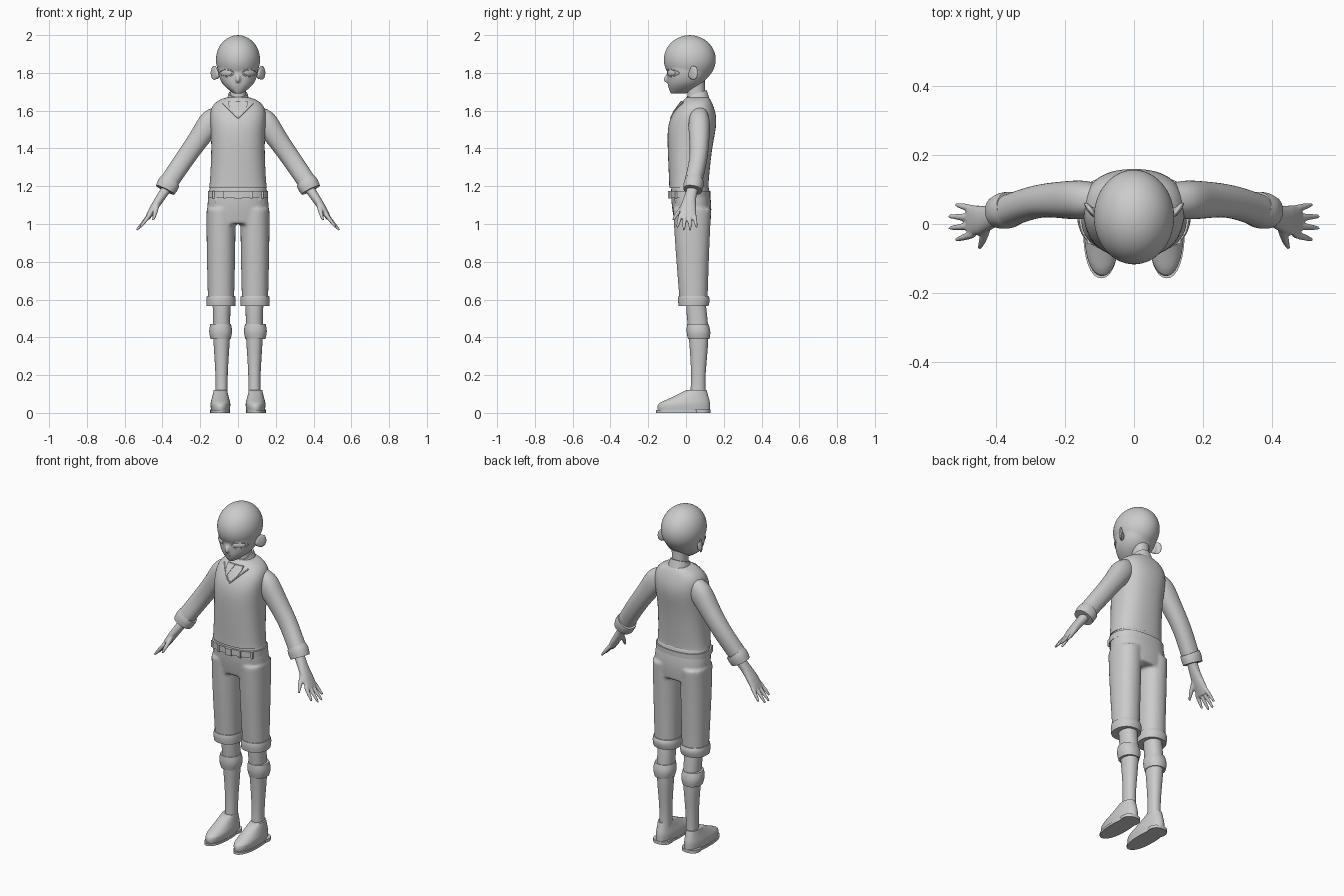
import bpy, bmesh, math
from mathutils import Vector, Matrix
from mathutils.bvhtree import BVHTree

cube = bpy.data.objects.get("Cube")
if cube:
    bpy.data.objects.remove(cube)

grey = bpy.data.materials.new("plain_grey")
grey.use_nodes = True
grey.diffuse_color = (0.6, 0.6, 0.6, 1)
grey.node_tree.nodes["Principled BSDF"].inputs["Base Color"].default_value = grey.diffuse_color


def place(name, data, mirror):
    """Add an object, coloured and optionally mirrored to the other side."""
    data.materials.append(grey)
    obj = bpy.data.objects.new(name, data)
    bpy.context.collection.objects.link(obj)
    if mirror:
        obj.modifiers.new("mirror", "MIRROR")
    return obj


def finish(name, bm, mirror=False, subsurf=2, voxel=0):
    """Turn a bmesh into a smooth object; a voxel size blends its pieces into one skin."""
    bmesh.ops.recalc_face_normals(bm, faces=bm.faces)
    mesh = bpy.data.meshes.new(name)
    bm.to_mesh(mesh)
    bm.free()
    obj = place(name, mesh, mirror)
    bpy.context.view_layer.objects.active = obj
    obj.select_set(True)
    bpy.ops.object.shade_smooth_by_angle(angle=math.radians(50))
    obj.select_set(False)
    if subsurf:
        rounding = obj.modifiers.new("round", "SUBSURF")
        rounding.levels = rounding.render_levels = subsurf
    if voxel:
        blend = obj.modifiers.new("blend", "REMESH")
        blend.mode, blend.voxel_size, blend.use_smooth_shade = "VOXEL", voxel, True
        soften = obj.modifiers.new("soften", "SMOOTH")
        soften.factor, soften.iterations = 0.5, 3
    return obj


def level(x, z, half_width, front, back):
    """A horizontal ring given by its half width, front and back."""
    return (x, (front + back) / 2, z, half_width, (back - front) / 2)


def loft(bm, rings, follow=False, sides=20, power=2.2, tilt=0):
    """Skin rounded rings, horizontal or square to their path, with crisp flat ends."""
    crease = bm.edges.layers.float.get("crease_edge") or bm.edges.layers.float.new("crease_edge")
    loops = []
    centres = [Vector(ring[:3]) for ring in rings]
    for i, (centre, ring) in enumerate(zip(centres, rings)):
        across, deep = Vector((1, 0, 0)), Vector((0, 1, 0))
        if follow:
            path = (centres[min(i + 1, len(rings) - 1)] - centres[max(i - 1, 0)]).normalized()
            deep = (deep - path * path.y).normalized()
            across = deep.cross(path)
        loop = []
        for k in range(sides):
            angle = math.tau * k / sides
            u, v = (math.copysign(abs(f) ** (2 / power), f) for f in (math.cos(angle), math.sin(angle)))
            point = centre + across * ring[3] * u + deep * ring[4] * v + Vector((0, 0, tilt * v))
            loop.append(bm.verts.new(point))
        loops.append(loop)
    for lower, upper in zip(loops, loops[1:]):
        for k in range(sides):
            bm.faces.new((lower[k - 1], lower[k], upper[k], upper[k - 1]))
    for end in (loops[0], loops[-1]):
        for edge in bm.faces.new(end).edges:
            edge[crease] = 1


def lofted(name, rings, mirror=False, **shape):
    bm = bmesh.new()
    loft(bm, rings, **shape)
    return finish(name, bm, mirror)


def blob(bm, centre, size, turn=0, segments=16, rings=10):
    matrix = Matrix.LocRotScale(Vector(centre), Matrix.Rotation(turn, 3, "Z"), Vector(size))
    bmesh.ops.create_uvsphere(bm, u_segments=segments, v_segments=rings, radius=1, matrix=matrix)


def front_of(obj):
    """Return a function giving the front surface of an object at x, z."""
    tree = BVHTree.FromObject(obj, bpy.context.evaluated_depsgraph_get())

    def at(x, z, out=0):
        hit = tree.ray_cast(Vector((x, -1, z)), Vector((0, 1, 0)))[0]
        return Vector((x, (hit.y if hit else 0) - out, z))
    return at


def cord(name, points, radius, mirror=False, closed=False):
    curve = bpy.data.curves.new(name, "CURVE")
    curve.dimensions, curve.bevel_depth, curve.bevel_resolution = "3D", radius, 2
    spline = curve.splines.new("POLY")
    spline.points.add(len(points) - 1)
    for target, point in zip(spline.points, points):
        target.co = (*point, 1)
    spline.use_cyclic_u = closed
    place(name, curve, mirror)


# Head: skull, jaw and nose blended together
bm = bmesh.new()
blob(bm, (0, 0.02, 1.87), (0.118, 0.139, 0.13), segments=32, rings=20)
loft(bm, [level(0, *ring) for ring in (
    (1.88, 0.11, -0.11, 0.14), (1.79, 0.11, -0.1, 0.13), (1.73, 0.08, -0.1, 0.08),
    (1.69, 0.02, -0.08, 0))])
loft(bm, [(0, -0.08, 1.81, 0.01, 0.01), (0, -0.11, 1.765, 0.013, 0.017),
          (0, -0.1, 1.75, 0.01, 0.01)], sides=10)
head = finish("head", bm, voxel=0.006)
face = front_of(head)

# Eyes, lids and mouth
eye_x, eye_z = 0.06, 1.8
bm = bmesh.new()
blob(bm, face(eye_x, eye_z, -0.006), (0.036, 0.009, 0.017), math.radians(36))
finish("eyes", bm, mirror=True, subsurf=1)
turns = [math.tau * k / 24 for k in range(24)]
cord("eyelids", [face(eye_x + 0.036 * math.cos(a), eye_z + 0.019 * math.sin(a)) for a in turns],
     0.002, mirror=True, closed=True)
cord("mouth", [face(k / 200, 1.73) for k in range(-4, 5)], 0.002)

# Ears, flaring out towards the back
bm = bmesh.new()
blob(bm, (0.126, 0.04, 1.8), (0.009, 0.03, 0.04), math.radians(-38))
blob(bm, (0.11, 0.03, 1.79), (0.012, 0.02, 0.024), math.radians(-20))
finish("ears", bm, mirror=True, subsurf=0, voxel=0.005)

# Neck and shirt collar
lofted("neck", [level(0, 1.77, 0.05, 0, 0.1), level(0, 1.7, 0.04, 0.01, 0.1),
                level(0, 1.62, 0.05, 0, 0.11)])
lofted("collar", [level(0, 1.63, 0.07, -0.02, 0.13), level(0, 1.69, 0.05, 0, 0.11)], tilt=0.02)

# Sleeveless pullover
torso = lofted("pullover", [level(0, *ring) for ring in (
    (1.19, 0.155, -0.09, 0.12), (1.22, 0.15, -0.09, 0.12), (1.42, 0.14, -0.1, 0.14),
    (1.54, 0.15, -0.1, 0.17), (1.62, 0.15, -0.05, 0.15), (1.66, 0.1, -0.01, 0.13),
    (1.67, 0.06, 0, 0.12))], power=2.4)
chest = front_of(torso)

# Neckline trim and pointed collar tips
cord("neckline", [chest(k * 0.008, 1.56 + k * 0.008) for k in range(11)], 0.004, mirror=True)
bm = bmesh.new()
outline = [(0, 1.65), (0.05, 1.65), (0.05, 1.63), (0.03, 1.59)]
outer, inner = ([bm.verts.new(chest(x, z, out)) for x, z in outline] for out in (0.009, 0))
bm.faces.new(outer)
bm.faces.new(inner)
for k in range(len(outline)):
    bm.faces.new((outer[k - 1], outer[k], inner[k], inner[k - 1]))
finish("collar_tips", bm, mirror=True, subsurf=0)

# Sleeves with turned cuffs
lofted("sleeves", [(0.1, 0.07, 1.59, 0.04, 0.04), (0.14, 0.07, 1.55, 0.07, 0.06),
                   (0.2, 0.07, 1.46, 0.055, 0.055), (0.28, 0.07, 1.35, 0.052, 0.047),
                   (0.36, 0.04, 1.23, 0.05, 0.047)], mirror=True, follow=True)
lofted("sleeve_cuffs", [(0.355, 0.045, 1.23, 0.055, 0.05), (0.37, 0.04, 1.21, 0.06, 0.055),
                        (0.385, 0.035, 1.18, 0.055, 0.05)], mirror=True, follow=True)

# Hands: wrist, palm, fanned fingers and thumb blended together
bm = bmesh.new()
loft(bm, [(0.37, 0.04, 1.2, 0.027, 0.03), (0.41, 0.02, 1.14, 0.024, 0.03),
          (0.45, 0.01, 1.08, 0.021, 0.046), (0.48, 0.01, 1.03, 0.013, 0.044)], follow=True)
for k in range(4):
    spread = 1.5 - k
    knuckle = Vector((0.466, 0.007 + 0.024 * spread, 1.05))
    tip = Vector((0.54 - 0.01 * spread ** 2, 0.005 + 0.034 * spread, 0.965 + 0.008 * spread ** 2))
    loft(bm, [(*knuckle.lerp(tip, i / 3), r, r) for i, r in enumerate((0.012, 0.012, 0.01, 0.006))],
         follow=True, sides=8)
loft(bm, [(0.43, -0.01, 1.1, 0.016, 0.014), (0.44, -0.05, 1.05, 0.013, 0.012),
          (0.45, -0.07, 1.02, 0.006, 0.006)], follow=True, sides=8)
finish("hands", bm, mirror=True, subsurf=1, voxel=0.0045)

# Cropped trousers: hips and both legs blended together
bm = bmesh.new()
loft(bm, [level(0, *ring) for ring in (
    (1.2, 0.15, -0.08, 0.12), (1.1, 0.17, -0.08, 0.14), (1, 0.15, -0.06, 0.13))], power=2.4)
for side in (-0.09, 0.09):
    loft(bm, [level(side, *ring) for ring in (
        (1.08, 0.077, -0.07, 0.135), (0.9, 0.078, -0.06, 0.125), (0.59, 0.07, -0.035, 0.115))])
trousers = finish("trousers", bm, voxel=0.009)
lofted("trouser_cuffs", [level(0.09, *ring) for ring in (
    (0.62, 0.076, -0.04, 0.12), (0.6, 0.08, -0.045, 0.13), (0.565, 0.077, -0.04, 0.12))], mirror=True)

# Belt with loops, buckle and hip ornaments
belt = lofted("belt", [level(0, z, 0.162, -0.09, 0.13) for z in (1.14, 1.175)], power=2.4)
waist = front_of(belt)
for name, width, spots in (("belt_loops", 0.012, (-0.13, -0.07, 0.07, 0.13)), ("buckle", 0.04, (0,))):
    bm = bmesh.new()
    for x in spots:
        size = Vector((width, 0.012, 0.04))
        bmesh.ops.create_cube(bm, size=1, matrix=Matrix.LocRotScale(waist(x, 1.155), None, size))
    finish(name, bm, subsurf=0)
bm = bmesh.new()
blob(bm, front_of(trousers)(0.12, 1.13, 0.006), (0.013, 0.006, 0.02), 0.6, segments=4, rings=2)
finish("hip_ornaments", bm, mirror=True, subsurf=0)

# Lower legs and turned sock tops
lofted("lower_legs", [level(0.087, *ring) for ring in (
    (0.62, 0.05, 0, 0.1), (0.54, 0.046, 0, 0.11), (0.4, 0.047, 0.015, 0.125),
    (0.2, 0.03, 0.03, 0.1), (0.07, 0.034, 0.02, 0.105))], mirror=True)
lofted("sock_tops", [level(0.092, *ring) for ring in (
    (0.47, 0.055, 0.005, 0.12), (0.43, 0.065, 0, 0.133), (0.39, 0.053, 0.01, 0.125))], mirror=True)

# Shoes, with flat soles and low heels
lofted("shoes", [level(0.093, *ring) for ring in (
    (0.01, 0.05, -0.15, 0.13), (0.05, 0.055, -0.16, 0.13), (0.07, 0.048, -0.1, 0.125),
    (0.12, 0.036, 0, 0.11))], mirror=True)
for name, front, top in (("soles", -0.158, 0.014), ("heels", 0.03, 0.018)):
    bm = bmesh.new()
    loft(bm, [level(0.095, z, 0.053, front, 0.13) for z in (0, top)], sides=32)
    finish(name, bm, mirror=True, subsurf=0)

▸ **Task to carry out**
Repeat the lines exactly as they stand, from the opening line of the data through the line with "grey.use_nodes = True". Pictures stay out of the copy.

▸ **Solution to this task**
import bpy, bmesh, math
from mathutils import Vector, Matrix
from mathutils.bvhtree import BVHTree

cube = bpy.data.objects.get("Cube")
if cube:
    bpy.data.objects.remove(cube)

grey = bpy.data.materials.new("plain_grey")
grey.use_nodes = True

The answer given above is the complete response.